            The above lesson has been further reinforced over and over again through the years by watching scandal after scandal play out both in politics and the business world (which are really just the same thing).

          • Big4Veteran

            I did have an asshole manager once and made the decision to leave my job because it was the easy way out. This took my career off track, and the asshole manager just kept chugging along. In hindsight, I now know that I had other options, and I shouldn’t have sacrificed my own career just because of this douchebag. This was one of the big mistakes of my career and it took a long time to get myself back on track (a lot of wasted time).

            • Biff Tannen

              Amen. Identical to what I did. I learned that being strategically adversarial would have been far better. I am easily a better communicator than this person was – not bragging, because it didn’t take much. I could have politically outmaneuvered and sabotaged this manager, to my own gain. Instead I chose to walk.

            • Big4Veteran

              I’ve found that the asshole managers usually behave this way to cover up their own incompetence and/or laziness. So its not usually necessary to sabotage them. They eventually sabotage themselves.

              The key is to stay out of their way so that when the shit does hit the fan, none of it lands on you. Cover your ass. Always cover your ass.

    • AaronBalake

      Adrienne is back and no one thought to tell me?

      • Didn’t I ban you like 50 times? Sup.

        • AaronBalake

          You did, yet here I am! Missed you. I’m well, thanks for asking. Still not an auditor but still in Big 4. What’s new?

    • Big4Veteran

      The recent PWC fuck up at the Oscars is a perfect example. They actually apologized fairly quickly, but definitely not immediately.
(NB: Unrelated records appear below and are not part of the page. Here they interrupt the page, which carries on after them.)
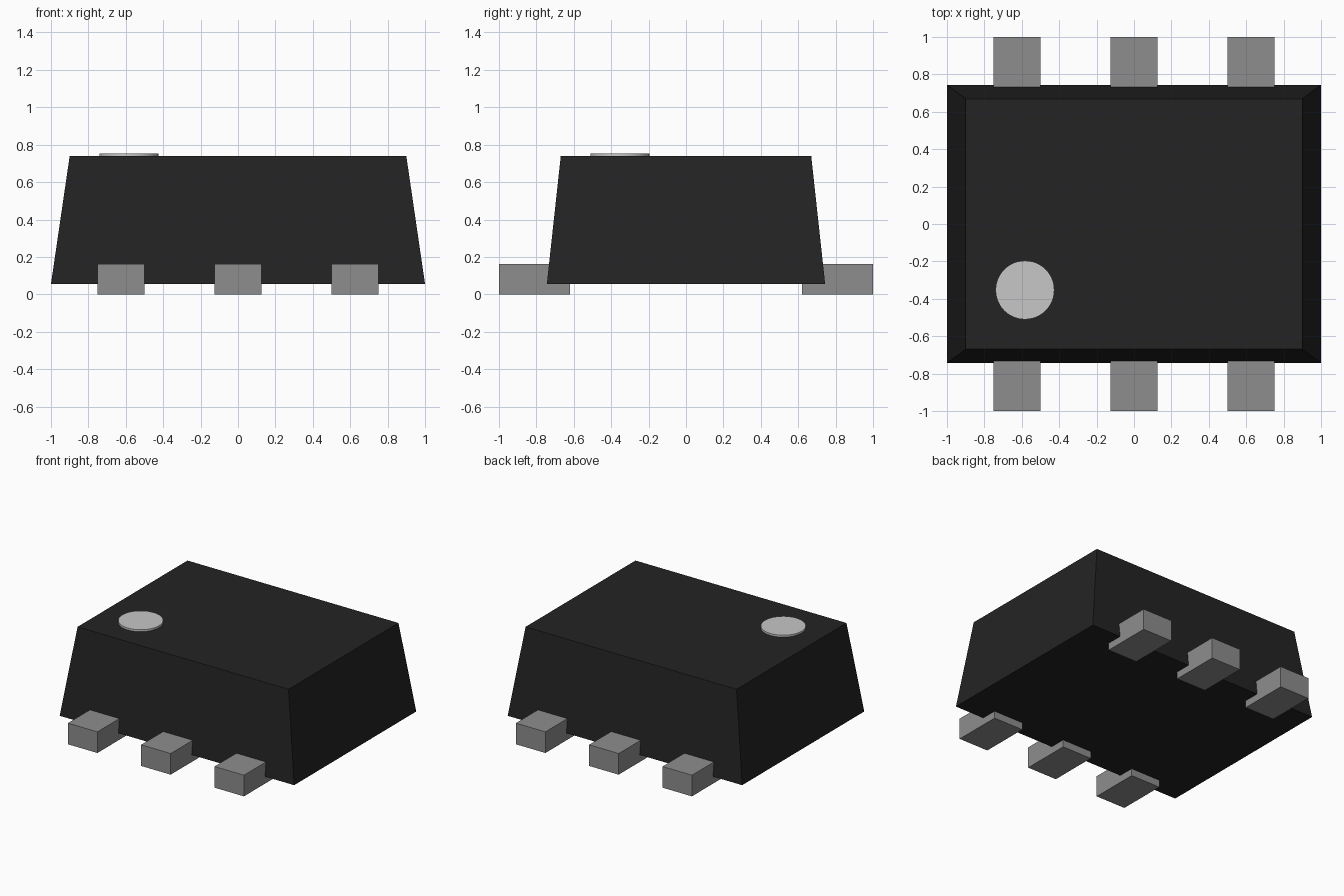
import bpy
import bmesh
import math

cube = bpy.data.objects.get("Cube")
if cube:
    bpy.data.objects.remove(cube, do_unlink=True)


def make_material(name, value):
    mat = bpy.data.materials.new(name)
    mat.use_nodes = True
    color = (value, value, value, 1.0)
    mat.diffuse_color = color
    bsdf = next(n for n in mat.node_tree.nodes if n.type == 'BSDF_PRINCIPLED')
    bsdf.inputs["Base Color"].default_value = color
    return mat


black = make_material("black_plastic", 0.017)
metal = make_material("grey_metal", 0.27)
light = make_material("light_grey_paint", 0.57)


def finish(name, bm, mat):
    bmesh.ops.recalc_face_normals(bm, faces=bm.faces)
    mesh = bpy.data.meshes.new(name)
    bm.to_mesh(mesh)
    bm.free()
    mesh.materials.append(mat)
    obj = bpy.data.objects.new(name, mesh)
    bpy.context.collection.objects.link(obj)
    return obj


def block(name, x, y, z, mat, top_scale=(1, 1)):
    """Box between (min, max) ranges, its top face scaled about its centre."""
    bm = bmesh.new()
    bmesh.ops.create_cube(bm, size=1)
    for v in bm.verts:
        sx, sy = top_scale if v.co.z > 0 else (1, 1)
        v.co.x = sum(x) / 2 + v.co.x * (x[1] - x[0]) * sx
        v.co.y = sum(y) / 2 + v.co.y * (y[1] - y[0]) * sy
        v.co.z = sum(z) / 2 + v.co.z * (z[1] - z[0])
    return finish(name, bm, mat)


# Tapered package body
block("package_body", (-1, 1), (-0.744, 0.744), (0.055, 0.739), black, (0.9, 0.9))

# Three leads along the front and the back
for side, ys in (("front", (-1, -0.62)), ("back", (0.62, 1))):
    for label, cx in (("right", -0.625), ("middle", 0), ("left", 0.625)):
        block(f"{side}_{label}_lead", (cx - 0.126, cx + 0.126), ys, (0, 0.163), metal)

# Round orientation marker on the top
bm = bmesh.new()
bmesh.ops.create_cone(bm, cap_ends=True, segments=48, radius1=0.157, radius2=0.157, depth=0.03)
bmesh.ops.translate(bm, verts=bm.verts, vec=(-0.583, -0.353, 0.739))
marker = finish("orientation_marker", bm, light)
bpy.ops.object.select_all(action='DESELECT')
marker.select_set(True)
bpy.context.view_layer.objects.active = marker
bpy.ops.object.shade_smooth_by_angle(angle=math.radians(30))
After the show, when it was 100% clear to everyone in the world that this was PWC’s fuck up, and PWC’s fuck up alone, they spent hours with their PR people trying to craft the perfect message. Their first press release, several hours after the show, didn’t take complete responsibility. The full apology didn’t occur until the next day.

      This was one of the most spectacular public fuck ups in the history of the accounting profession, by a senior partner at the firm, and there was no question who was at fault… and the firm still tried as hard as possible to find a way not to apologize or accept responsibility. The ONLY reason that PWC apologized was that it became obvious that this would be their ONLY way to retain the client.

      • I think there’s a significant difference between being sorry and simply acknowledging you fucked up. You think PwC was actually sorry? Hell no, their only regret was any potential damage to the brand and looking stupid.

        Had I been steering that ship, I would have gotten ahead of the shitstorm by pumping out memes while my team crafts a statement. I’d turn the entire thing into a joke and then tip Colin off to some juicy Big 4 gossip at some other firm I’ve been sitting on to take attention away from the fuckup. Then again, I guess that’s why I’m an ink-stained wretch writing for an accounting tabloid and not managing communications at a Big 4 firm.